Accounting for £698m of sales in the convenience sector in the last year1, energy drinks are important for retailers. The category is moving fast, with more than two decades of development when it comes to flavour innovation, no sugar products and variants with added functional benefits.
Despite a challenging year for on-the-go sales2, an additional £72.5m of energy drinks were sold in 2020 – equating to 12.2m litres more than the previous year3 – and Monster has been the driving force behind this.
As restrictions lift and more people go out and about, retailers can capitalise on a revival in on-the-go sales and continue to cater for new occasions that have emerged in the home. As one of the most innovative segments in soft drinks, energy drinks represent a big opportunity, and retailers must keep track of several important trends.
Trends for 2021
Big packs. With more consumption moving into the home, demand has grown for larger pack formats. 68% of energy drinks growth over the past year has come from sharing packs, two-fifths of which was driven by Monster4.
Performance performs. Energy drinks have been adopted as a functional beverage by many people during workouts. Even accounting for lockdown, the performance energy segment – home to brands like Reign Total Body Fuel – grew at a rate of 62.7% in Great Britain last year5.
Zero sugar. Health has become a bigger motivator for consumers looking to improve their diet in the wake of the pandemic6. This is driving demand for zero sugar options across all soft drinks sectors, including energy. Monster Ultra is number one in the zero sugar energy segment7.
PMPs. As consumers’ finances have been affected by the pandemic, many are trying to save money by seeking good value items, especially when the price is on the pack. To help retailers tap into sustained demand, 500ml Monster energy drinks are all available in PMP formats.
72% of energy drink growth over the last year has come from new products8
68% of energy drink growth over the last year has come from sharing packs4
Plan your shelf
With energy drinks accounting for a third of on-the-go soft drinks sold in convenience9, it makes good business sense to give them generous chiller space.
The same logic applies to how the energy fixture is structured. Given that Monster is the driving force behind growth in the energy category10, it should take a prominent place on the shelf.
- Get your range right. Convenience retailers should stock new, exciting and exotic flavours to appeal to existing customers and entice new ones. Monster launched three great-tasting new variants already this year: Monster Mule, Monster Ultra Fiesta and Monster Juiced Monarch.
- Keep things cool. Shoppers are more likely to buy an energy drink for immediate consumption if it’s chilled11. Easy access to chilled cans – ideally in a branded chiller for maximum standout – is therefore vital.

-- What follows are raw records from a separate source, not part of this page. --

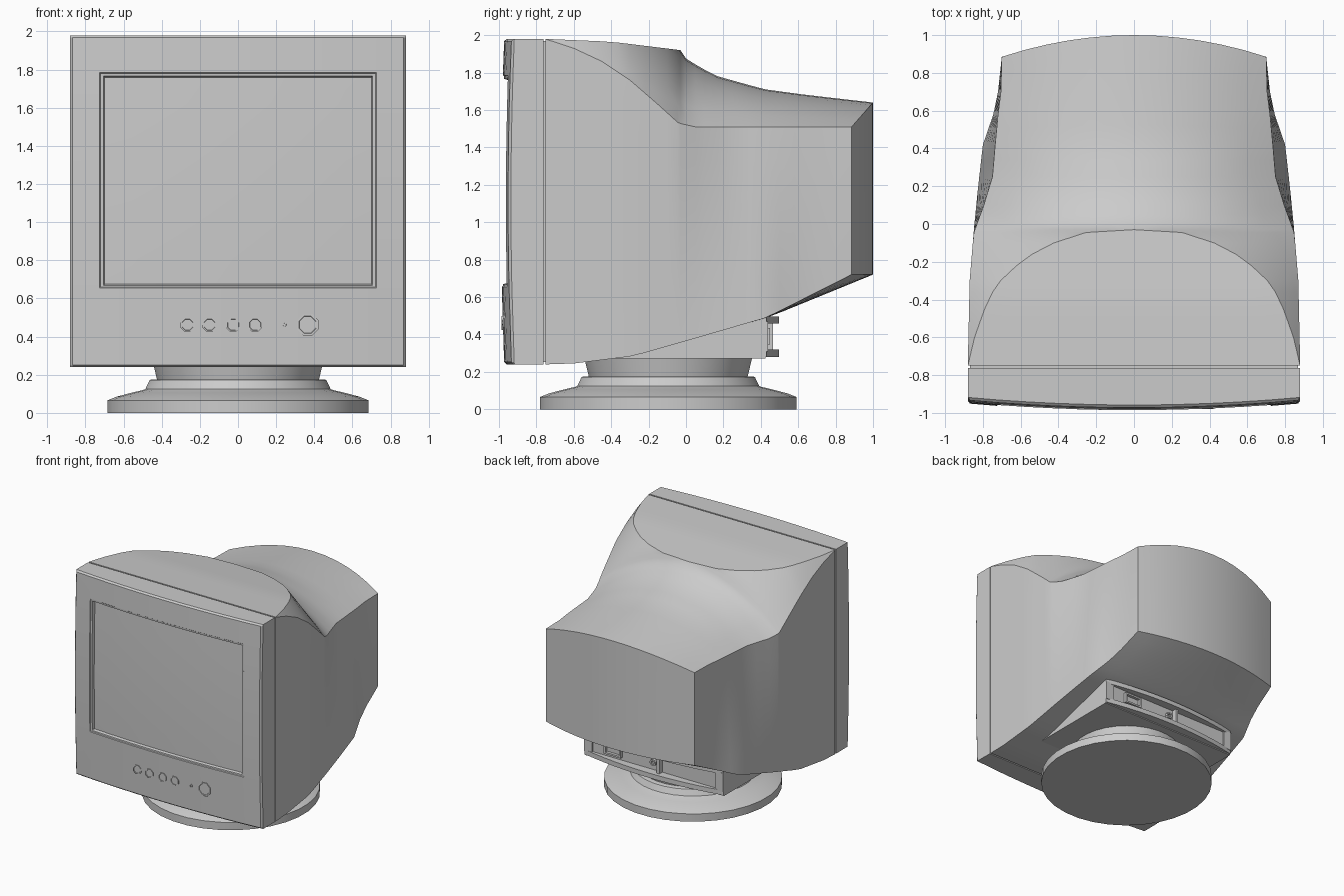
import bpy, bmesh, math

if "Cube" in bpy.data.objects:
    bpy.data.objects.remove(bpy.data.objects["Cube"])

grey = bpy.data.materials.new("light_grey_plastic")
grey.diffuse_color = (0.6, 0.6, 0.6, 1)
grey.use_nodes = True
grey.node_tree.nodes["Principled BSDF"].inputs["Base Color"].default_value = grey.diffuse_color


def finish(name, bm, angle=30):
    bmesh.ops.remove_doubles(bm, verts=bm.verts[:], dist=1e-5)
    bmesh.ops.recalc_face_normals(bm, faces=bm.faces[:])
    me = bpy.data.meshes.new(name)
    bm.to_mesh(me)
    bm.free()
    me.materials.append(grey)
    ob = bpy.data.objects.new(name, me)
    bpy.context.collection.objects.link(ob)
    bpy.ops.object.select_all(action='DESELECT')
    ob.select_set(True)
    bpy.context.view_layer.objects.active = ob
    bpy.ops.object.shade_smooth_by_angle(angle=math.radians(angle))
    return ob


def lerp_table(table, y):
    if y <= table[0][0]:
        return table[0][1]
    for (a, za), (b, zb) in zip(table, table[1:]):
        if y <= b:
            return za + (zb - za) * (y - a) / (b - a)
    return table[-1][1]


def prism(name, plan, z0, z1):
    bm = bmesh.new()
    lo = [bm.verts.new((x, y, z0)) for x, y in plan]
    hi = [bm.verts.new((x, y, z1)) for x, y in plan]
    bm.faces.new(lo)
    bm.faces.new(hi)
    n = len(plan)
    for i in range(n):
        j = (i + 1) % n
        bm.faces.new((lo[i], lo[j], hi[j], hi[i]))
    return finish(name, bm)


def box(name, x0, x1, y0, y1, z0, z1):
    return prism(name, [(x0, y0), (x1, y0), (x1, y1), (x0, y1)], z0, z1)


def lathe(name, profile, n, place):
    """Spin (radius, height) points; place maps local coords to the world."""
    bm = bmesh.new()
    rings = []
    for r, h in profile:
        rings.append([bm.verts.new(place(r * math.cos(2 * math.pi * (k + .5) / n),
                                         r * math.sin(2 * math.pi * (k + .5) / n), h))
                      for k in range(n)])
    for a, b in zip(rings, rings[1:]):
        for k in range(n):
            j = (k + 1) % n
            bm.faces.new((a[k], a[j], b[j], b[k]))
    bm.faces.new(rings[0])
    bm.faces.new(rings[-1])
    return finish(name, bm, 25)


# --- rear housing: rows along y, flat hood on top cut by the curved neck ---
SIDE = [(-.75, .88), (-.3, .87), (0, .845), (.2, .825), (.42, .80), (.58, .745), (.7, .72), (.885, .70)]
LEAN = [(-.05, 0), (.1, .04), (.25, .07), (.42, .065), (.58, .025), (.885, 0)]
HOOD = [(-.75, 1.98), (-.4, 1.965), (-.03, 1.92)]
CROWN = [(-.75, 2.6), (-.36, 2.41), (-.16, 2.13), (-.045, 1.96), (-.03, 1.92), (0, 1.875),
         (.08, 1.825), (.17, 1.78), (.42, 1.71), (.6, 1.68), (.885, 1.64)]
EDGE = [(-.75, 1.979), (-.6, 1.93), (-.45, 1.86), (-.3, 1.76), (-.15, 1.63), (-.04, 1.53), (.05, 1.51)]
BELLY = [(-.75, .24), (-.6, .245), (-.28, .285), (0, .365), (.43, .49), (.885, .72)]
ROWS = [-.75, -.68, -.6, -.52, -.45, -.36, -.3, -.22, -.16, -.1, -.045, -.03, 0, .05, .1, .17,
        .25, .34, .42, .5, .58, .7, .8, .885]
K, S = 6, 6

bm = bmesh.new()
grid = []
for y in ROWS:
    xs, lean, ze = (lerp_table(t, y) for t in (SIDE, LEAN, EDGE))
    zc, hood, zb = (lerp_table(t, y) for t in (CROWN, HOOD, BELLY))
    crease = math.sqrt(max(0, 1 - (hood - ze) / (zc - ze))) if y < -.03 else 0
    us = [crease * i / K for i in range(K)] + [crease + (1 - crease) * i / K for i in range(K + 1)]
    bow = .115 * max(0, (y - .4) / .485)

    def pt(x, u, z):
        return bm.verts.new((x, y + bow * (1 - u * u), z))
    top = []
    for i, u in enumerate(us):
        neck = ze + (zc - ze) * (1 - u * u)
        z = min(hood, neck) if y < -.03 else neck
        top.append(pt(u * (xs - lean), u, z))
    side = [pt(xs - lean * (1 - s / S), 1, ze + (zb - ze) * s / S) for s in range(1, S)]
    bottom = [pt(u * xs, u, zb) for u in us]
    grid.append((top, side, bottom))
for a, b in zip(grid, grid[1:]):
    ra, rb = (g[0] + g[1] + g[2][::-1] for g in (a, b))
    for i in range(len(ra) - 1):
        bm.faces.new((ra[i], ra[i + 1], rb[i + 1], rb[i]))
# end caps
for top, side, bottom in (grid[0], grid[-1]):
    for i in range(len(top) - 1):
        extra = side if i == len(top) - 2 else []
        bm.faces.new([top[i], top[i + 1]] + extra + [bottom[i + 1], bottom[i]])
bmesh.ops.remove_doubles(bm, verts=bm.verts[:], dist=1e-5)
bmesh.ops.mirror(bm, geom=bm.verts[:] + bm.edges[:] + bm.faces[:], axis='X', merge_dist=1e-4)
finish("rear_housing", bm)

# --- front bezel with domed face and sunken screen ---
ZM = 1.11


def face_y(x, z):
    return -.99 + .04 * (x / .88) ** 2 + .018 * ((z - ZM) / .87) ** 2


def lines(lo, o0, i0, i1, o1, hi, n):
    inner = [i0 + (i1 - i0) * k / n for k in range(n + 1)]
    return [lo, lo + .012, o0, o0 + .004, i0 - .006] + inner + [i1 + .006, o1 - .004, o1, hi - .012, hi]


xl = lines(-.88, -.725, -.70, .70, .725, .88, 10)
zl = lines(.24, .655, .675, 1.76, 1.785, 1.98, 8)
nx, nz = len(xl), len(zl)
DEPTH = [.014, 0, 0, .006, .008, .03]      # offset from rim inward to glass
bm = bmesh.new()
vs = [[None] * nz for _ in xl]
for i, x in enumerate(xl):
    for j, z in enumerate(zl):
        ring = min(i, j, nx - 1 - i, nz - 1 - j, 5)
        vs[i][j] = bm.verts.new((x, face_y(x, z) + DEPTH[ring], z))
for i in range(nx - 1):
    for j in range(nz - 1):
        bm.faces.new((vs[i][j], vs[i + 1][j], vs[i + 1][j + 1], vs[i][j + 1]))
rim = [e for e in bm.edges if e.is_boundary]
ext = bmesh.ops.extrude_edge_only(bm, edges=rim)["geom"]
for v in ext:
    if isinstance(v, bmesh.types.BMVert):
        v.co.y = -.762
bmesh.ops.holes_fill(bm, edges=[e for e in bm.edges if e.is_boundary], sides=0)
finish("front_bezel", bm, 25)
box("seam_spacer", -.868, .868, -.78, -.74, .252, 1.968)

# --- control buttons, indicator and power button ---
for name, x, r, n in [("button_1", -.265, .04, 8), ("button_2", -.15, .04, 8),
                      ("button_3", -.025, .04, 8), ("button_4", .09, .04, 8),
                      ("indicator", .245, .012, 6), ("power_button", .365, .061, 8)]:
    y0 = face_y(x, .462)
    prof = [(r, .01), (r, -.006), (r * .8, -.006), (r * .76, -.002)]
    lathe(name, prof, n, lambda a, b, h, x=x, y0=y0: (x + a, y0 + h, .462 + b))

# --- connector bay under the housing, bowed at the back ---
W = .655
box("connector_bay", -W, W, -.5, .425, .272, .495)
bow = [(W * k / 6, .43 + .068 * (1 - (k / 6) ** 2)) for k in range(6, -7, -1)]
plan = [(-W, .40), (W, .40)] + bow
prism("bay_lower_rim", plan, .28, .32)
prism("bay_upper_rim", plan, .458, .495)
for s, nm in ((-1, "left"), (1, "right")):
    box("bay_%s_end" % nm, min(s * .58, s * W), max(s * .58, s * W), .40, .438, .31, .47)
# ports inside the bay
box("bay_divider", -.075, -.05, .41, .465, .31, .47)
box("port_top", .30, .46, .41, .45, .42, .435)
box("port_bottom", .30, .46, .41, .45, .345, .36)
box("port_left", .30, .315, .41, .45, .345, .435)
box("port_right", .445, .46, .41, .45, .345, .435)
lathe("jack", [(.028, 0), (.028, .03), (.015, .03), (.015, .01)], 10,
      lambda a, b, h: (a, .42 + h, .39 + b))

# --- swivel stand ---
lathe("stand_base", [(.688, 0), (.688, .066), (.64, .085), (.56, .106), (.50, .12), (.488, .125),
                     (.466, .172), (.455, .176), (.427, .176), (.452, .28)], 32,
      lambda a, b, h: (a, -.095 + b, h))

- Focus on location. As many energy drink sales are driven by impulse, it’s vital to stock the category throughout your store. As well as appearing in the chilled section, energy drinks should appear in secondary sittings to disrupt the customer journey.

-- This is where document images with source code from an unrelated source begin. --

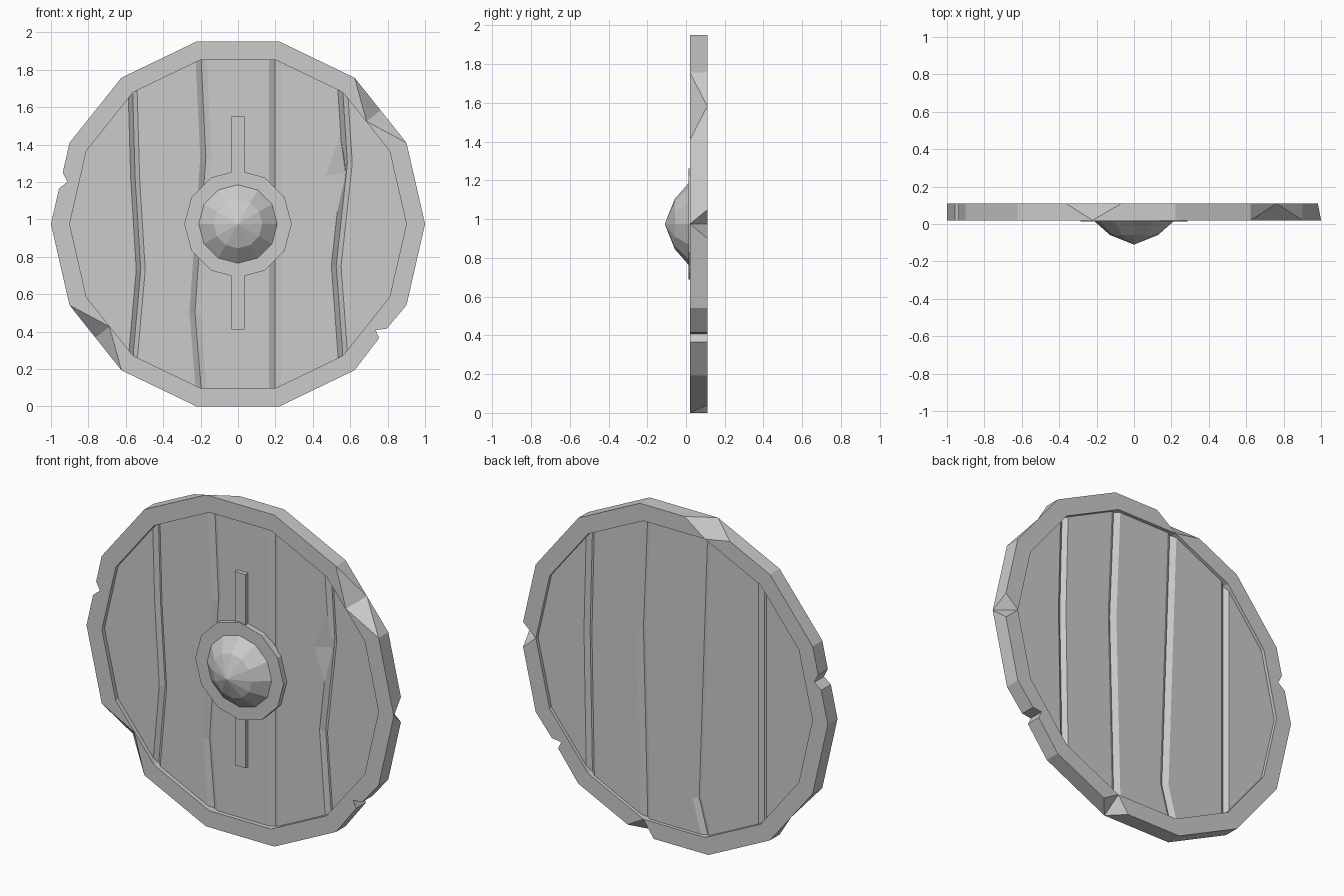
import bpy, bmesh, math
from mathutils import Vector

if "Cube" in bpy.data.objects:
    bpy.data.objects.remove(bpy.data.objects["Cube"])

CZ = 0.975            # shield centre height
N = 14                # sides of the shield
F, B = 0.02, 0.11     # rim front / back
PF, PB = 0.045, 0.09  # plank front / back


def ring(r, y, n=N):
    return [Vector((r * math.cos(2 * math.pi * i / n), y, CZ + r * math.sin(2 * math.pi * i / n)))
            for i in range(n)]


def finish(bm, name):
    bmesh.ops.remove_doubles(bm, verts=bm.verts, dist=1e-5)
    bmesh.ops.recalc_face_normals(bm, faces=bm.faces)
    me = bpy.data.meshes.new(name)
    bm.to_mesh(me)
    bm.free()
    ob = bpy.data.objects.new(name, me)
    bpy.context.collection.objects.link(ob)
    return ob


def face(bm, pts):
    return bm.faces.new([bm.verts.new(p) for p in pts])


# Rim: 14 segments with notches, edge chips and corner chips
fo, bo, fi, bi = ring(1, F), ring(1, B), ring(0.9, F), ring(0.9, B)
corner_chip = {4: 0.35, 11: 0.2, 0: 0.17}
edge_chip = (1, 8)
notch = {6: [(-0.937, 1.25), (-0.912, 1.2), (-0.957, 1.165)],
         12: [(0.755, 0.366), (0.735, 0.408), (0.795, 0.415)]}
bm = bmesh.new()
for i in range(N):
    j = (i + 1) % N
    start = bo[i].lerp(bo[j], corner_chip.get(i, 0))
    end = bo[j].lerp(bo[i], corner_chip.get(j, 0))
    mid_f, mid_b = [], []
    if i in edge_chip:
        p = (fi[i] + fi[j]) / 2
        mid_f = [p.lerp((fo[i] + fo[j]) / 2, 0.02)]
        mid_b = [(bo[i] + bo[j]) / 2]
    for x, z in notch.get(i, []):
        mid_f.append(Vector((x, F, z)))
        mid_b.append(Vector((x, B, z)))
    front = [fo[i]] + mid_f + [fo[j]]
    back = [start] + mid_b + [end]
    face(bm, front + [fi[j], fi[i]])
    face(bm, back + [bi[j], bi[i]])
    face(bm, [fi[i], fi[j], bi[j], bi[i]])
    for k in range(len(front) - 1):
        if i in edge_chip:
            outer, inner = (0, 1) if k == 0 else (2, 1)
            face(bm, [front[outer], back[outer], back[1]])
            face(bm, [front[outer], back[1], front[1]])
        else:
            face(bm, [front[k], front[k + 1], back[k + 1], back[k]])
    if i in corner_chip:
        h = (i - 1) % N
        before = bo[i].lerp(bo[h], corner_chip[i])
        face(bm, [fo[i], before, bi[i]])
        face(bm, [fo[i], bi[i], start])
finish(bm, "rim")

# Plank panel, tucked slightly into the rim
bm = bmesh.new()
a, b = ring(0.91, PF), ring(0.91, PB)
face(bm, a)
face(bm, b)
for i in range(N):
    j = (i + 1) % N
    face(bm, [a[i], a[j], b[j], b[i]])
planks = finish(bm, "planks")


# V-shaped gaps between planks: (half width, [(x, z), ...])
def groove(bm, half, path, y, into):
    path = [(path[0][0], 2.1)] + path + [(path[-1][0], -0.1)]
    depth, lift = 0.02, 0.01
    w = half * (depth + lift) / depth
    rows = [[Vector((x - w, y - into * lift, z)), Vector((x + w, y - into * lift, z)),
             Vector((x, y + into * depth, z))] for x, z in path]
    face(bm, rows[0])
    face(bm, rows[-1])
    for r, s in zip(rows, rows[1:]):
        for k in range(3):
            m = (k + 1) % 3
            face(bm, [r[k], r[m], s[m], s[k]])


front_gaps = [
    (0.024, [(-0.563, 1.68), (-0.55, 1.22), (-0.52, 0.73), (-0.56, 0.28)]),
    (0.03, [(-0.197, 1.86), (-0.172, 1.33), (-0.23, 0.5), (-0.197, 0.1)]),
    (0.032, [(0.198, 1.86), (0.198, 0.1)]),
    (0.026, [(0.56, 1.69), (0.585, 1.3), (0.525, 0.75), (0.56, 0.28)])]
back_gaps = [
    (0.026, [(-0.56, 1.68), (-0.56, 0.28)]),
    (0.03, [(-0.19, 1.86), (-0.135, 0.3), (-0.19, 0.1)]),
    (0.03, [(0.2, 1.86), (0.228, 1.2), (0.2, 0.1)]),
    (0.026, [(0.56, 1.68), (0.575, 1.1), (0.56, 0.28)])]
bm = bmesh.new()
for half, path in front_gaps:
    groove(bm, half, path, PF, 1)
for half, path in back_gaps:
    groove(bm, half, path, PB, -1)
gap_cutter = finish(bm, "plank_gap_cutter")

# Shallow dent in one plank
bm = bmesh.new()
y = PF - 0.001
for p in [(0.46, y, 1.23), (0.545, y, 1.46), (0.535, y, 1.01), (0.59, y, 1.25), (0.575, 0.063, 1.25)]:
    bm.verts.new(p)
bmesh.ops.convex_hull(bm, input=bm.verts)
dent_cutter = finish(bm, "dent_cutter")

for cutter in (gap_cutter, dent_cutter):
    cutter.hide_render = True
    cutter.display_type = 'WIRE'
    mod = planks.modifiers.new(cutter.name, 'BOOLEAN')
    mod.operation = 'DIFFERENCE'
    mod.solver = 'EXACT'
    mod.object = cutter

# Boss: flat collar and faceted dome in one turned profile
bm = bmesh.new()
profile = [(0.287, 0.055), (0.287, 0.013), (0.21, 0.013), (0.13, -0.058)]
rings = [ring(r, y, 12) for r, y in profile]
face(bm, rings[0])
for r, s in zip(rings, rings[1:]):
    for i in range(12):
        j = (i + 1) % 12
        face(bm, [r[i], r[j], s[j], s[i]])
for i in range(12):
    face(bm, [rings[-1][i], rings[-1][(i + 1) % 12], Vector((0, -0.11, CZ))])
finish(bm, "boss")

# Vertical strap behind the boss
bm = bmesh.new()
bmesh.ops.create_cube(bm, size=1)
for v in bm.verts:
    v.co = Vector((v.co.x * 0.07, 0.037 + v.co.y * 0.034, 0.98 + v.co.z * 1.14))
finish(bm, "strap")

- Signpost properly. Retailers should group brands and segments together, highlighting traditional energy drinks, as well as zero sugar, flavoured and performance products. We recommend placing performance in between energy and sports drinks for maximum impact.
- Excite your shoppers: The energy drinks category can be brought to life in-store with exciting promotions. Monster is among the brands that regularly run competitions, often with exclusive prizes.
1, 3 Nielsen Total Impulse, MAT VAL w/e 26.12.20
2, 10 Nielsen Scantrack, MAT w/e 05/09/20
4 Nielsen Total GB, MAT w/e 26.12.2020
5 Nielsen Home Total GB, 24 weeks to 8.8.2020
6 IGD Appetite for Change Report September 2020
7 Nielsen Home MAT Total Coverage including discounters w/e 05.09.20
8 Nielsen, Home MAT Total Coverage value MAT, w/e 03.10.20
9 Nielsen: IC Energy drinks, Units Sold in Symbols and Indies YTD w/e 03.10.20
11 Lumina Intelligence Convenience Tracking Programme, Q1 2020 to end of March